Only a single number is expected: how many lines of the data hold the word "crackFront".

+++++

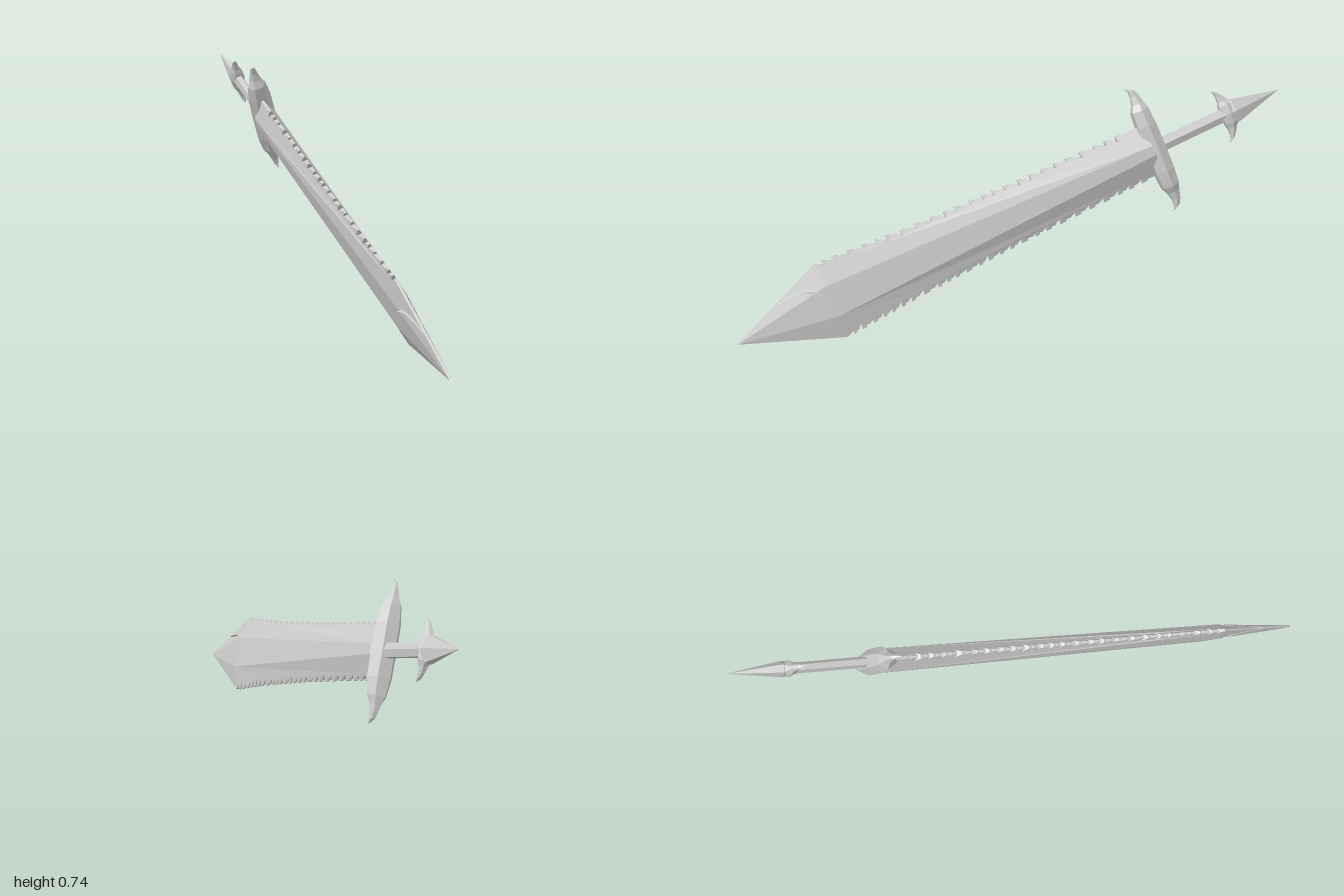
import * as THREE from 'three';

const material = new THREE.MeshStandardMaterial({ color: 0xcccccc, flatShading: true });

function meshFrom(positions, name) {
  const g = new THREE.BufferGeometry();
  g.setAttribute('position', new THREE.Float32BufferAttribute(positions, 3));
  g.computeVertexNormals();
  const mesh = new THREE.Mesh(g, material);
  mesh.name = name;
  return mesh;
}

// Hexagonal loft along x; stations are [x, y offset, half height, half depth].
function loft(stations, name) {
  const section = [[1, 0.5], [0, 1], [-1, 0.5], [-1, -0.5], [0, -1], [1, -0.5]];
  const out = [];
  const point = ([x, y, hy, hz], k) => [x, y + hy * section[k % 6][0], hz * section[k % 6][1]];
  for (let i = 0; i < stations.length - 1; i++) {
    for (let k = 0; k < 6; k++) {
      const a = point(stations[i], k), b = point(stations[i], k + 1);
      const c = point(stations[i + 1], k + 1), d = point(stations[i + 1], k);
      out.push(...a, ...b, ...c, ...a, ...c, ...d);
    }
  }
  return meshFrom(out, name);
}

// Crossbar lofted along y, mirrored from one half: [y, x, half x, half z].
function crossbar(half, name) {
  const lower = half.slice(1).reverse().map(([y, ...rest]) => [-y, ...rest]);
  const stations = [...lower, ...half].map(([y, x, hx, hz]) => [y, -x, hx, hz]);
  const mesh = loft(stations, name);
  mesh.geometry.rotateZ(Math.PI / 2);
  return mesh;
}

// Piecewise linear curve through [x, value] knots.
function curve(knots) {
  return (x) => {
    let i = 1;
    while (i < knots.length - 1 && x > knots[i][0]) i++;
    const [x0, v0] = knots[i - 1], [x1, v1] = knots[i];
    return v0 + (v1 - v0) * (x - x0) / (x1 - x0);
  };
}

const SHOULDER = 0.355, HILT = 1.63, EDGE = 0.004;
const edgeAt = curve([[0, 0], [SHOULDER, 0.143], [0.66, 0.122], [1.06, 0.106], [HILT, 0.095]]);
const ridgeAt = curve([[0, 0], [SHOULDER, 0.058], [HILT, 0.018]]);
const depthAt = curve([[0, EDGE], [SHOULDER, 0.027], [HILT, 0.042]]);

// Half thickness of the blade: flat centre, bevels down to the edges.
function thickness(x, y) {
  const over = Math.abs(y) - ridgeAt(x);
  if (over <= 1e-6) return depthAt(x);
  const t = Math.min(1, over / (edgeAt(x) - ridgeAt(x)));
  return depthAt(x) + (EDGE - depthAt(x)) * t;
}

// Chipped saw edge from shoulder to hilt.
function teeth(side, seed) {
  const random = () => (seed = (seed * 16807) % 2147483647) / 2147483647;
  const points = [[SHOULDER, side * 0.143]];
  let x = SHOULDER + 0.02;
  while (x < HILT - 0.07) {
    const step = 0.03 + random() * 0.035, depth = 0.008 + random() * 0.012;
    const profile = [[0, -depth * 0.5], [0.3, -depth], [0.22, 0.003], [0.6, 0.002], [0.66, -0.005], [0.9, -0.003]];
    for (const [f, d] of profile) {
      const px = x + f * step;
      points.push([px, side * (edgeAt(px) + d)]);
    }
    x += step;
  }
  points.push([HILT, side * edgeAt(HILT)]);
  return points;
}

function makeBlade() {
  const out = [];
  const tip = [0, 0];
  const upper = teeth(1, 4711), lower = teeth(-1, 1234);
  const ridge = (x, side) => [x, side * ridgeAt(x)];
  // The crack runs in from the upper tip edge and over the ridge
  const crackBack = [[0.175, edgeAt(0.175)], [0.23, 0.075], [0.295, 0.072], ridge(0.325, 1)];
  const crackEnd = [0.342, 0.031];
  const crackFront = [ridge(0.31, 1), [0.285, 0.064], [0.23, 0.066], [0.16, edgeAt(0.16)]];
  const r1 = ridge(SHOULDER, 1), r2 = ridge(SHOULDER, -1);
  const h1 = ridge(HILT, 1), h2 = ridge(HILT, -1);

  const facets = [
    [r2, h2, h1, r1],
    [r1, h1, ...upper.slice().reverse()],
    [...lower, h2, r2],
    [tip, lower[0], r2],
    [tip, r2, r1, crackBack[3], crackEnd, crackFront[0]],
    [tip, ...crackFront],
    [r1, upper[0], ...crackBack],
  ];
  for (const facet of facets) {
    const contour = facet.map(([x, y]) => new THREE.Vector2(x, y));
    if (THREE.ShapeUtils.isClockWise(contour)) contour.reverse();
    for (const tri of THREE.ShapeUtils.triangulateShape(contour, [])) {
      const corners = tri.map((i) => contour[i]);
      for (const p of corners) out.push(p.x, p.y, thickness(p.x, p.y));
      for (const p of corners.reverse()) out.push(p.x, p.y, -thickness(p.x, p.y));
    }
  }
  // Narrow walls around the whole outline
  const outline = [tip, ...lower, ...upper.slice().reverse(), ...crackBack, crackEnd, ...crackFront];
  outline.forEach((p, i) => {
    const q = outline[(i + 1) % outline.length];
    const tp = thickness(...p), tq = thickness(...q);
    out.push(...p, -tp, ...q, -tq, ...q, tq, ...p, -tp, ...q, tq, ...p, tp);
  });
  return meshFrom(out, 'blade');
}

export function createModel() {
  const sword = new THREE.Group();
  sword.name = 'sword';
  sword.add(makeBlade());

  // Leaf-shaped guard with horns curling toward the blade
  sword.add(crossbar([
    [0, 1.645, 0.036, 0.046], [0.09, 1.645, 0.035, 0.045], [0.15, 1.645, 0.031, 0.036],
    [0.175, 1.648, 0.022, 0.022], [0.205, 1.648, 0.015, 0.014], [0.226, 1.642, 0.011, 0.009],
    [0.244, 1.62, 0, 0],
  ], 'guard'));

  sword.add(loft([
    [1.64, 0, 0, 0], [1.64, 0, 0.024, 0.02], [1.94, 0, 0.023, 0.019], [1.95, 0, 0, 0],
  ], 'grip'));

  // Small horned crossbar and the spike of the pommel
  sword.add(crossbar([
    [0, 1.952, 0.03, 0.03], [0.035, 1.952, 0.027, 0.024], [0.052, 1.947, 0.018, 0.016],
    [0.075, 1.94, 0.011, 0.011], [0.09, 1.932, 0.007, 0.008], [0.103, 1.917, 0, 0],
  ], 'pommelHorns'));
  sword.add(loft([
    [1.925, 0, 0, 0], [1.925, 0, 0.025, 0.02], [1.975, 0, 0.044, 0.028], [2.164, 0, 0, 0],
  ], 'pommelSpike'));

  // Lay the sword along its slanted axis, tip low and to the front
  const tip = new THREE.Vector3(-0.238, 0.02, 1), end = new THREE.Vector3(0.236, 0.695, -1);
  const along = end.clone().sub(tip).normalize();
  const across = new THREE.Vector3(-0.383, 0.897, 0.214);
  across.addScaledVector(along, -across.dot(along)).normalize();
  const normal = along.clone().cross(across);
  sword.quaternion.setFromRotationMatrix(new THREE.Matrix4().makeBasis(along, across, normal));
  sword.position.copy(tip);

  const model = new THREE.Group();
  model.name = 'model';
  model.add(sword);
  return model;
}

+++++

[Result of this exercise] 4